Some people do not have a good view of the clergy of any religion, for many reasons, and think that they are all one-dimensional people who look down on others and do not do much good. What was your father like?

Not as his daughter, but as a person who lived with my father and saw his way of life, I can say that my father was a true pastor, and I compared him very much with other pastors to see how he lived. 

Rev Soodmand was killed in 1990.

In my opinion, my father had a very different life than other pastors. He chose a blind person when choosing his life partner. This was a very special decision, which arose from his way of thinking and seeing all people and different social classes as equal, and that for him a person with a disability was no different from anyone else. 

I remember that my father once brought a person who was a hermaphrodite, about 30 years old, to the church, to serve and teach him. He came to our home a lot and began to see my parents as his parents. I remember whenever pastors and other people came from Tehran and saw him in the church, they often said, “Don’t let him come to the church… At least when we come!” It was like it was a totally alien subject to them!

We had a very small room in our house, which we called “the small room”, which was a guest room, and my father gave shelter to many Christians and non-Christians in that room. There was always someone in our house who my father had given refuge to. He also visited and helped many young people, and they regarded my father as their father.

Basically, I want to say that my father saw and helped people who other people didn’t see and paid no attention to, such as disabled people, hermaphrodites, and the homeless. Let me also say that physically and mentally handicapped people came to our home very often. My father gave them a lot of love, and my mother, who taught disabled people, served them.

So my father helped people who were excluded from society and otherwise ignored.

You said your mother taught the disabled. Please can you expand on that a bit?

My mother was a very active person in society and had a bachelor’s degree in French. She was employed by the Ministry of Education and taught as a primary-school teacher for people with disabilities who were blind or in a wheelchair. She also worked in a clinic for the disabled. I have no expertise in this area, but I know that she taught the mentally handicapped the basic lessons of movement and object recognition, the ability to recognise colours, and how to insert objects into other objects, etc.

Did all the persecution, pressure, and security measures against you lead to the government’s desired outcome?

The pressure placed on us and the church had no impact on our faith and that of other church members. Our whole belief remained firm. Maybe fear was instilled, but it was only temporary.

Is there anything else you would like to say?

The final thing I would like to say is that we live in a world in which not only Christians, but also many people with different beliefs and ways of thoughts other than the politics prevailing in their place of residence, are exposed to political and social pressure around the world and from being unjustly condemned in their surroundings. 

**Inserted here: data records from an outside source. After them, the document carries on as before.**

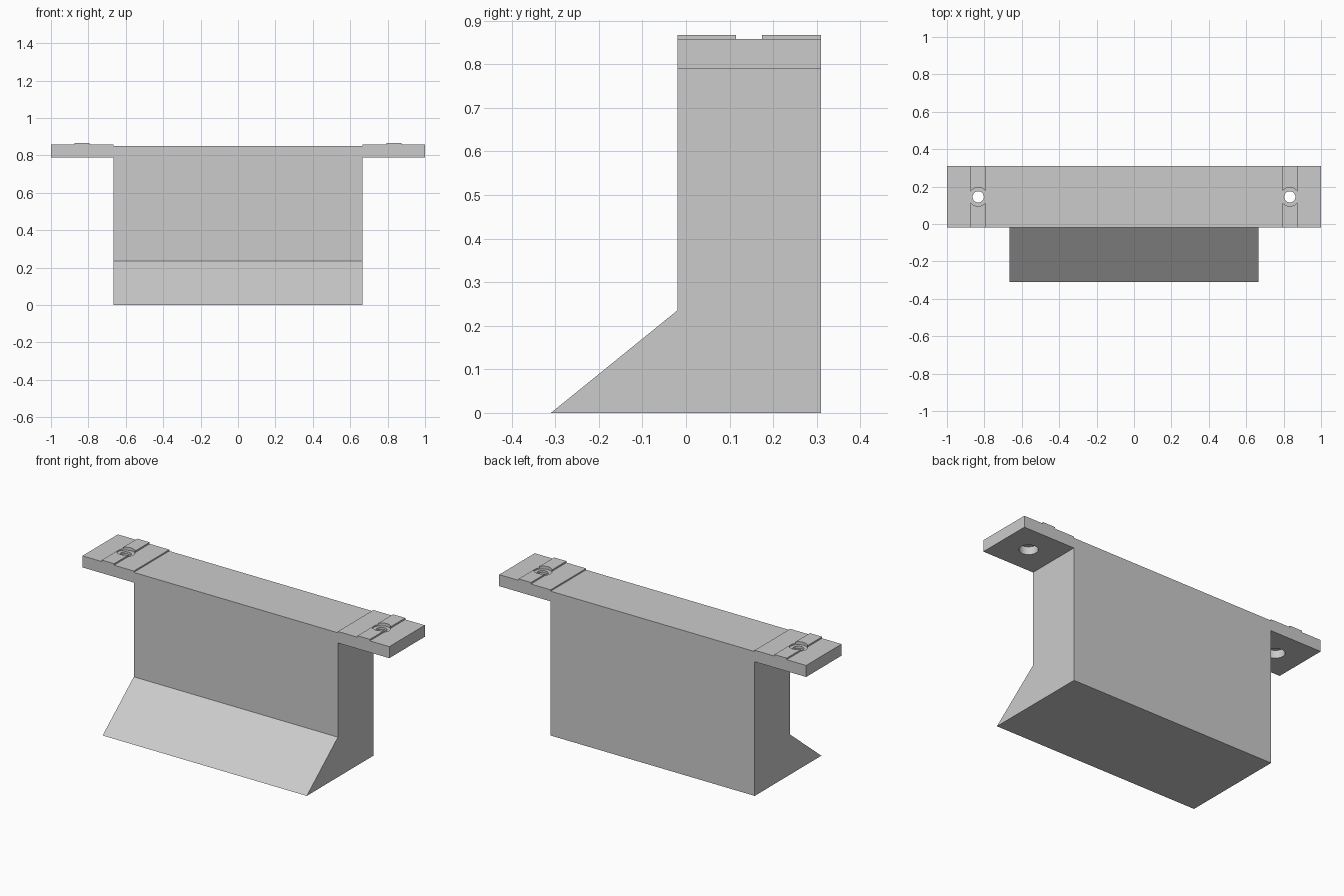
import bpy, bmesh, math
from mathutils import Matrix, Vector

cube = bpy.data.objects.get("Cube")
if cube:
    bpy.data.objects.remove(cube, do_unlink=True)

grey = bpy.data.materials.new("plain grey")
grey.use_nodes = True
grey.diffuse_color = (0.6, 0.6, 0.6, 1)
grey.node_tree.nodes["Principled BSDF"].inputs["Base Color"].default_value = (0.6, 0.6, 0.6, 1)

BACK, FACE = 0.31, -0.02         # depth of the upright block
HALF = 0.665                     # half width of the block
EAR_LOW, EAR_TOP, RIDGE_TOP = 0.79, 0.858, 0.867
HOLE_X, HOLE_Y = 0.833, (BACK + FACE) / 2


def add_mesh(name, bm):
    bmesh.ops.recalc_face_normals(bm, faces=bm.faces)
    mesh = bpy.data.meshes.new(name)
    bm.to_mesh(mesh)
    bm.free()
    mesh.materials.append(grey)
    obj = bpy.data.objects.new(name, mesh)
    bpy.context.collection.objects.link(obj)
    return obj


def extrude_profile(name, points, offset):
    """Extrude a closed planar outline along a vector."""
    bm = bmesh.new()
    face = bm.faces.new([bm.verts.new(p) for p in points])
    ext = bmesh.ops.extrude_face_region(bm, geom=[face])
    moved = [g for g in ext["geom"] if isinstance(g, bmesh.types.BMVert)]
    bmesh.ops.translate(bm, verts=moved, vec=Vector(offset))
    return add_mesh(name, bm)


def lathe(name, profile, centre, steps=32):
    """Spin an (r, z) outline that starts and ends on the axis."""
    bm = bmesh.new()
    verts = [bm.verts.new((r, 0, z)) for r, z in profile]
    edges = [bm.edges.new(pair) for pair in zip(verts, verts[1:])]
    bmesh.ops.spin(bm, geom=verts + edges, cent=(0, 0, 0), axis=(0, 0, 1),
                   angle=math.tau, steps=steps)
    bmesh.ops.remove_doubles(bm, verts=bm.verts, dist=0.0001)
    bmesh.ops.transform(bm, matrix=Matrix.Translation(centre), verts=bm.verts)
    return add_mesh(name, bm)


# Upright block with a sloping foot along the front
side = [(BACK, 0), (BACK, 0.85), (FACE, 0.85), (FACE, 0.235), (-0.31, 0)]
extrude_profile("block_with_sloped_foot", [(-HALF, y, z) for y, z in side], (2 * HALF, 0, 0))

# Mounting ears: a tab with a raised ridge, bored from above and below
tab = [(HALF, EAR_LOW), (1, EAR_LOW), (1, EAR_TOP), (HOLE_X + 0.04, EAR_TOP),
       (HOLE_X + 0.04, RIDGE_TOP), (HOLE_X - 0.04, RIDGE_TOP),
       (HOLE_X - 0.04, EAR_TOP), (HALF, EAR_TOP)]
bore = [(0, 0.7), (0.05, 0.7), (0.05, 0.836), (0.03, 0.836),
        (0.03, 0.85), (0.05, 0.85), (0.05, 0.95), (0, 0.95)]
for label, s in (("left", 1), ("right", -1)):
    ear = extrude_profile(label + "_mounting_ear", [(s * x, FACE, z) for x, z in tab],
                          (0, BACK - FACE, 0))
    cutter = lathe(label + "_screw_hole_cutter", bore, (s * HOLE_X, HOLE_Y, 0))
    cutter.hide_render = True
    mod = ear.modifiers.new("screw_hole", 'BOOLEAN')
    mod.operation = 'DIFFERENCE'
    mod.solver = 'EXACT'
    mod.object = cutter
    bpy.ops.object.select_all(action='DESELECT')
    ear.select_set(True)
    bpy.context.view_layer.objects.active = ear
    bpy.ops.object.modifier_apply(modifier=mod.name)
    bpy.data.objects.remove(cutter, do_unlink=True)
    bpy.ops.object.shade_smooth_by_angle(angle=math.radians(30))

But my pain does not come from the rulers, but from people who either share the same creed or mindset, or are sometimes the closest person in your life, who leave you alone under the most difficult conditions that your opponents put you in. I ask all who sing the song of peace not to leave each other alone in difficult situations.


This interview was first published on the Persian-language website peace-mark.org.